━━━ Data shown ━━━

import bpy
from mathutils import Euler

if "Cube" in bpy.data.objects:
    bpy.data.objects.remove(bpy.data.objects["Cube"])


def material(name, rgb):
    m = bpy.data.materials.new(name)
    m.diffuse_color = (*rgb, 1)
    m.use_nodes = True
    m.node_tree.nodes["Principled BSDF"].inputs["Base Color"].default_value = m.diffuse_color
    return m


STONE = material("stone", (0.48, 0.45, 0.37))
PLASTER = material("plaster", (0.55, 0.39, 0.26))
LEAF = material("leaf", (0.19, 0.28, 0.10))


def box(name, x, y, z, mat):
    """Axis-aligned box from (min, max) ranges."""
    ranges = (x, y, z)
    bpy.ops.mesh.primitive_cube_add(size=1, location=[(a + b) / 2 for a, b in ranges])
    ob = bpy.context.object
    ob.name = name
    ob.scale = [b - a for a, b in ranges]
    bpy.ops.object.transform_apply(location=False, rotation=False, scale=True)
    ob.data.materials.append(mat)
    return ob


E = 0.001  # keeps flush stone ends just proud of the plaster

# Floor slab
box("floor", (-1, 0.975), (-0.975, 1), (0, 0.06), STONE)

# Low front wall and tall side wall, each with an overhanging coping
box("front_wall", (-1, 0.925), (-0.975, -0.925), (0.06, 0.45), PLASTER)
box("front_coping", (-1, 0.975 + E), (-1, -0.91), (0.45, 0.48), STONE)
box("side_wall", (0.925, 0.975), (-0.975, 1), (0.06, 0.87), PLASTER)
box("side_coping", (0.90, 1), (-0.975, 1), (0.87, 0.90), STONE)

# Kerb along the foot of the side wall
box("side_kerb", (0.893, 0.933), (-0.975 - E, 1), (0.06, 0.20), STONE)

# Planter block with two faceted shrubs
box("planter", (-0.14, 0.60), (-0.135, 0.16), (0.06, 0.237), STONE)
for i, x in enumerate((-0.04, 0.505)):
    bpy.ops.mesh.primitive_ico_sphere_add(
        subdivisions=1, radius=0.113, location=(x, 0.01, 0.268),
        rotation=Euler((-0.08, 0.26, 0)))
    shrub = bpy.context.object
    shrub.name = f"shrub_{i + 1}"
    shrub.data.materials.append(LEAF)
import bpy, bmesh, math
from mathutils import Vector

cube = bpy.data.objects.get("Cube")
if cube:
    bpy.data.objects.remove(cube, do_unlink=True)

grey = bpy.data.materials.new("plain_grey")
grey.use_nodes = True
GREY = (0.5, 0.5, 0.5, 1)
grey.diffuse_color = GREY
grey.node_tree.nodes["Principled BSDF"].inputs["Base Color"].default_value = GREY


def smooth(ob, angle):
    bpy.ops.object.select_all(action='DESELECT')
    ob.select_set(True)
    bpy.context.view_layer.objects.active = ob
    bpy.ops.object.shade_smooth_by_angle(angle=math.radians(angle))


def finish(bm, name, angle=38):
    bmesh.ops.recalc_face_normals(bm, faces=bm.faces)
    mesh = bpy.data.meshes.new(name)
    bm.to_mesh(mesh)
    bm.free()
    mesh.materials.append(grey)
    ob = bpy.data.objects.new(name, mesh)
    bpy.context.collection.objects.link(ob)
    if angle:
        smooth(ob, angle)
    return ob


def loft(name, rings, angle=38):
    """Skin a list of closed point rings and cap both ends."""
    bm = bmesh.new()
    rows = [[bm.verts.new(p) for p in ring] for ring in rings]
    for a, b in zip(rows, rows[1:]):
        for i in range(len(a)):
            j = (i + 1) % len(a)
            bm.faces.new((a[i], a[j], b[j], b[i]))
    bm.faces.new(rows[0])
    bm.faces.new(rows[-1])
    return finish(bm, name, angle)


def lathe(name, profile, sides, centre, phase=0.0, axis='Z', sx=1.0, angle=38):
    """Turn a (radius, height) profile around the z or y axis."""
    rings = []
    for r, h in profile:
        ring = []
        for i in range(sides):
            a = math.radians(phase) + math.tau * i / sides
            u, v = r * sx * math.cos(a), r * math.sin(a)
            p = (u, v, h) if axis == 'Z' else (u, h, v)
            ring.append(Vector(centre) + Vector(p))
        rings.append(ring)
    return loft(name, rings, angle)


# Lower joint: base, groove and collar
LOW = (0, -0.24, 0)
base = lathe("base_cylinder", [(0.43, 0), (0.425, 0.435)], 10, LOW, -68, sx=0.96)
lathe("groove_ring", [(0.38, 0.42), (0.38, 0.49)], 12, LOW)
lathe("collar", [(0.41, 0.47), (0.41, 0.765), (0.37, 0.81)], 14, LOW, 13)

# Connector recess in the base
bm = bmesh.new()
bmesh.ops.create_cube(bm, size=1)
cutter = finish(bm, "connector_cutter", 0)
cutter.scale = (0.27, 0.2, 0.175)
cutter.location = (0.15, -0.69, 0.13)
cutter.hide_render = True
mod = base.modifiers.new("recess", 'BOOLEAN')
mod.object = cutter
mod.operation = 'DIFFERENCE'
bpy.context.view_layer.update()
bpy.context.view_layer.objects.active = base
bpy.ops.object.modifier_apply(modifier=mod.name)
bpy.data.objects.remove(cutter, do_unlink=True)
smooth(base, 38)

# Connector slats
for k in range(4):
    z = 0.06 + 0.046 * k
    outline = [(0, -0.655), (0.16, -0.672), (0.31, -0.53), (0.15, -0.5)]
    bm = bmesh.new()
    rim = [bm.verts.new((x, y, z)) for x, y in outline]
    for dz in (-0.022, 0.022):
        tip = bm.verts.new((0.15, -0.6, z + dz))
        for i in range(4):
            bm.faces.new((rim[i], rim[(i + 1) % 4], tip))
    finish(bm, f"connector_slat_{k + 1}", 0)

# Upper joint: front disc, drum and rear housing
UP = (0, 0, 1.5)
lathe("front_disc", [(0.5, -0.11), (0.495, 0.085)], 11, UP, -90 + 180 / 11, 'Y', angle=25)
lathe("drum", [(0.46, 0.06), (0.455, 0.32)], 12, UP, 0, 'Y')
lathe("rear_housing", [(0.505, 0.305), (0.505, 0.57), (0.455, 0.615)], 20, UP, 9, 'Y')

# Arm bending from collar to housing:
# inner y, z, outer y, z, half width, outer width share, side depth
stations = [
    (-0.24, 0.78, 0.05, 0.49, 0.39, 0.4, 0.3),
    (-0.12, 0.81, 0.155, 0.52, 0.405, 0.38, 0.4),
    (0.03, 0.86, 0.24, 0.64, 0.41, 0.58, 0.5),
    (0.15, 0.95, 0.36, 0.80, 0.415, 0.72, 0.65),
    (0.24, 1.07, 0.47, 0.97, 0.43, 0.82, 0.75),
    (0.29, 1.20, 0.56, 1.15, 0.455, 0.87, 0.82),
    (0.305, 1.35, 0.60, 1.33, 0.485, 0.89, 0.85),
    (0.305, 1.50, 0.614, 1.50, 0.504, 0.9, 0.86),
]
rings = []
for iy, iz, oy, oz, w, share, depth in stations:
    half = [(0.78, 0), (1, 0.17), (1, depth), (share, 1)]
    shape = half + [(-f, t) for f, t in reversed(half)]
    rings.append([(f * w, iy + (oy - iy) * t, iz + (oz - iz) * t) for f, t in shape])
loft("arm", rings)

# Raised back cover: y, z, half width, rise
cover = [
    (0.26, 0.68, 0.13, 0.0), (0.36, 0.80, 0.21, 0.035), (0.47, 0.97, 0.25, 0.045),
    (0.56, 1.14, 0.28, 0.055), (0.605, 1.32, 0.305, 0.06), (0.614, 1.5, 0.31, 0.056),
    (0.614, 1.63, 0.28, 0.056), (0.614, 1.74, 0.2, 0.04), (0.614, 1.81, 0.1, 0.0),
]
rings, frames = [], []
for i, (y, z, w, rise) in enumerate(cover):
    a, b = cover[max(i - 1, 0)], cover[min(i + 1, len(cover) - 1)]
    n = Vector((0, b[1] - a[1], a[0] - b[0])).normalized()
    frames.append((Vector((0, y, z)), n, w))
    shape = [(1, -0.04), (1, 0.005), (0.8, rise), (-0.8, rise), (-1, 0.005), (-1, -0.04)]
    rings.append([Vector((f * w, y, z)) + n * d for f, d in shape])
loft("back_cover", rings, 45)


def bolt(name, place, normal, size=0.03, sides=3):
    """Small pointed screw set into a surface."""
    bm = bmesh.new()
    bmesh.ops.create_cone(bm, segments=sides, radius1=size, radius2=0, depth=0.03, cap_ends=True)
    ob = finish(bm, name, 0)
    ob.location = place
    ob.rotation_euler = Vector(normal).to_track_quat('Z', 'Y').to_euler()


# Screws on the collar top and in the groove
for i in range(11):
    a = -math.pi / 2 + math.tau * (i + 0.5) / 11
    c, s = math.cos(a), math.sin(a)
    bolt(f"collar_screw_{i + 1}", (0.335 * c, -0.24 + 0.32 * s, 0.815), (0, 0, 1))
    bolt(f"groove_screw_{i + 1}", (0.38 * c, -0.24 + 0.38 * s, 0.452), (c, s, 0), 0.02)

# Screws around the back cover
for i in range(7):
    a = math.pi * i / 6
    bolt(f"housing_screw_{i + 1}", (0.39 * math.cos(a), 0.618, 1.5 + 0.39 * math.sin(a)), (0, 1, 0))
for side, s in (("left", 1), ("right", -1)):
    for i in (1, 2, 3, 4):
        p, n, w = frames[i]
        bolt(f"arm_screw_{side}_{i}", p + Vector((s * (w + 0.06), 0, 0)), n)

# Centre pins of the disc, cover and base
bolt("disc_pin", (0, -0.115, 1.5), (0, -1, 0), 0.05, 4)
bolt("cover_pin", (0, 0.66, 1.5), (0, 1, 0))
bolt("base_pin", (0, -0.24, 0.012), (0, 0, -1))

━━━

About this exercise: Output the lines of the records above exactly as they appear, from the line containing "mesh.materials.append(grey)" through the line containing "smooth(base, 38)".

Solution to the problem:
    mesh.materials.append(grey)
    ob = bpy.data.objects.new(name, mesh)
    bpy.context.collection.objects.link(ob)
    if angle:
        smooth(ob, angle)
    return ob


def loft(name, rings, angle=38):
    """Skin a list of closed point rings and cap both ends."""
    bm = bmesh.new()
    rows = [[bm.verts.new(p) for p in ring] for ring in rings]
    for a, b in zip(rows, rows[1:]):
        for i in range(len(a)):
            j = (i + 1) % len(a)
            bm.faces.new((a[i], a[j], b[j], b[i]))
    bm.faces.new(rows[0])
    bm.faces.new(rows[-1])
    return finish(bm, name, angle)


def lathe(name, profile, sides, centre, phase=0.0, axis='Z', sx=1.0, angle=38):
    """Turn a (radius, height) profile around the z or y axis."""
    rings = []
    for r, h in profile:
        ring = []
        for i in range(sides):
            a = math.radians(phase) + math.tau * i / sides
            u, v = r * sx * math.cos(a), r * math.sin(a)
            p = (u, v, h) if axis == 'Z' else (u, h, v)
            ring.append(Vector(centre) + Vector(p))
        rings.append(ring)
    return loft(name, rings, angle)


# Lower joint: base, groove and collar
LOW = (0, -0.24, 0)
base = lathe("base_cylinder", [(0.43, 0), (0.425, 0.435)], 10, LOW, -68, sx=0.96)
lathe("groove_ring", [(0.38, 0.42), (0.38, 0.49)], 12, LOW)
lathe("collar", [(0.41, 0.47), (0.41, 0.765), (0.37, 0.81)], 14, LOW, 13)

# Connector recess in the base
bm = bmesh.new()
bmesh.ops.create_cube(bm, size=1)
cutter = finish(bm, "connector_cutter", 0)
cutter.scale = (0.27, 0.2, 0.175)
cutter.location = (0.15, -0.69, 0.13)
cutter.hide_render = True
mod = base.modifiers.new("recess", 'BOOLEAN')
mod.object = cutter
mod.operation = 'DIFFERENCE'
bpy.context.view_layer.update()
bpy.context.view_layer.objects.active = base
bpy.ops.object.modifier_apply(modifier=mod.name)
bpy.data.objects.remove(cutter, do_unlink=True)
smooth(base, 38)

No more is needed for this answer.